Hence hybrid warfare constitutes a far-reaching institutional challenge for NATO. A solution would be to increase cooperation with the European Union. By intensifying consultations and by engaging in joint planning, NATO and the EU would be a solid counterweight to hybrid threats.

Moreover, NATO needs to be present during the first step of hybrid warfare and even before. Prevention represents the best possible means of countering hybrid warfare since irregular threats are far more difficult to manage once they become an over attempt at destabilization. That is why NATO encourages the Security Sector Reform. The latter aims at strengthening a state’s resilience of their security sectors, while embracing transparency and accountability.

Lastly, NATO has developed a refreshed system of warnings to identify threats such as cyber-attacks, subversion and hostile propaganda.

The UK and Hybrid warfare

Military chiefs have warned that Britain has entered a new Cold War with Russia. Russia military planes, ships and submarines have made at least 17 incursions close to the UK since the start of 2014. Defence Secretary Michael Fallon said the Russian aggression poses “as great a threat to Europe as the Islamic State”. Michael Fallon wants to deliver the strongest possible message to Putin and asserts the Alliance will be strong, resolute and will prevail.
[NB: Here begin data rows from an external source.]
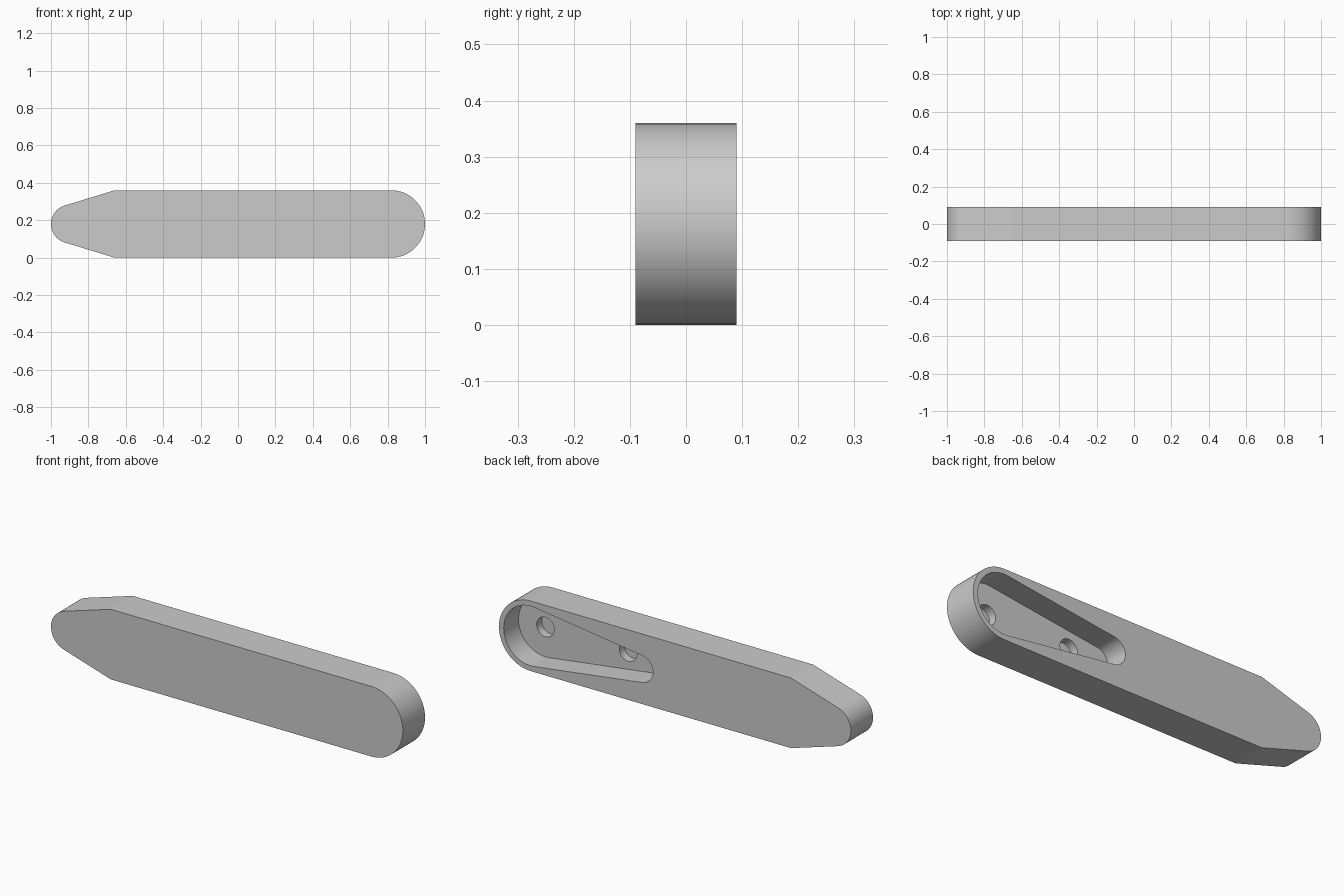
import bpy
import bmesh
from math import radians, sin, cos, asin, pi

cube = bpy.data.objects.get("Cube")
if cube:
    bpy.data.objects.remove(cube, do_unlink=True)

MID = 0.18    # height of the centre line
HALF = 0.09   # half thickness

grey = bpy.data.materials.new("plain grey")
grey.use_nodes = True
grey.diffuse_color = (0.6, 0.6, 0.6, 1)
grey.node_tree.nodes["Principled BSDF"].inputs["Base Color"].default_value = (0.6, 0.6, 0.6, 1)


def arc(cx, r, start, end, steps=40):
    """Points of an arc centred on the middle line, angles in radians."""
    angles = [start + (end - start) * i / steps for i in range(steps + 1)]
    return [(cx + r * cos(a), MID + r * sin(a)) for a in angles]


def prism(name, profile, y0, y1):
    """Extrude an x-z profile from y0 to y1."""
    bm = bmesh.new()
    face = bm.faces.new([bm.verts.new((x, y0, z)) for x, z in profile])
    out = bmesh.ops.extrude_face_region(bm, geom=[face])
    moved = [v for v in out["geom"] if isinstance(v, bmesh.types.BMVert)]
    bmesh.ops.translate(bm, verts=moved, vec=(0, y1 - y0, 0))
    bmesh.ops.recalc_face_normals(bm, faces=bm.faces)
    mesh = bpy.data.meshes.new(name)
    bm.to_mesh(mesh)
    bm.free()
    mesh.materials.append(grey)
    obj = bpy.data.objects.new(name, mesh)
    bpy.context.collection.objects.link(obj)
    return obj


# Bar: round at one end, tapered to a small round tip at the other
taper = radians(17.1)
bar_profile = arc(0.82, 0.18, -pi / 2, pi / 2)
bar_profile.append((-0.66, 2 * MID))
bar_profile += arc(-0.897, 0.103, pi / 2 + taper, 3 * pi / 2 - taper)
bar_profile.append((-0.66, 0))
bar = prism("bar", bar_profile, -HALF, HALF)

# Teardrop pocket in the back, with two blind holes in its floor
big_x, big_r, small_x, small_r = 0.82, 0.153, 0.195, 0.07
lean = pi / 2 - asin((big_r - small_r) / (big_x - small_x))
pocket_profile = (arc(big_x, big_r, -pi + lean, pi - lean)
                  + arc(small_x, small_r, pi - lean, pi + lean))
cutters = [prism("pocket_cutter", pocket_profile, -0.03, HALF + 0.05)]
for x in (0.82, 0.35):
    circle = arc(x, 0.05, 0, 2 * pi)[:-1]
    cutters.append(prism("hole_cutter", circle, -0.072, 0.02))

bpy.ops.object.select_all(action="DESELECT")
bar.select_set(True)
bpy.context.view_layer.objects.active = bar
for cutter in cutters:
    cutter.hide_render = True
    cut = bar.modifiers.new("cut", "BOOLEAN")
    cut.operation = "DIFFERENCE"
    cut.solver = "EXACT"
    cut.object = cutter
    bpy.ops.object.modifier_apply(modifier=cut.name)
    bpy.data.objects.remove(cutter, do_unlink=True)

bpy.ops.object.shade_smooth_by_angle(angle=radians(15))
The Defence Secretary warned of the threat to Latvia, Lithuania and Estonia posed by Russia and claimed Putin was continuing to test the UK and NATO.

Nevertheless some military chiefs said the UK could not cope in case of a Russian attack because of cuts in the UK defence budget. Moreover, dealing with these hybrid threats requires much more investment in cyber, in strategic communications and in intelligence because these are not conventional threats.

Notwithstanding the fact that the UK defence is one of the most advanced in the world, it cannot fight alone against hybrid warfare. The UK will need NATO and the USA to counterweight any hybrid threat.

Please note that the views expressed are those of the author and do not necessarily represent or reflect the views of Munich European Forum e.V.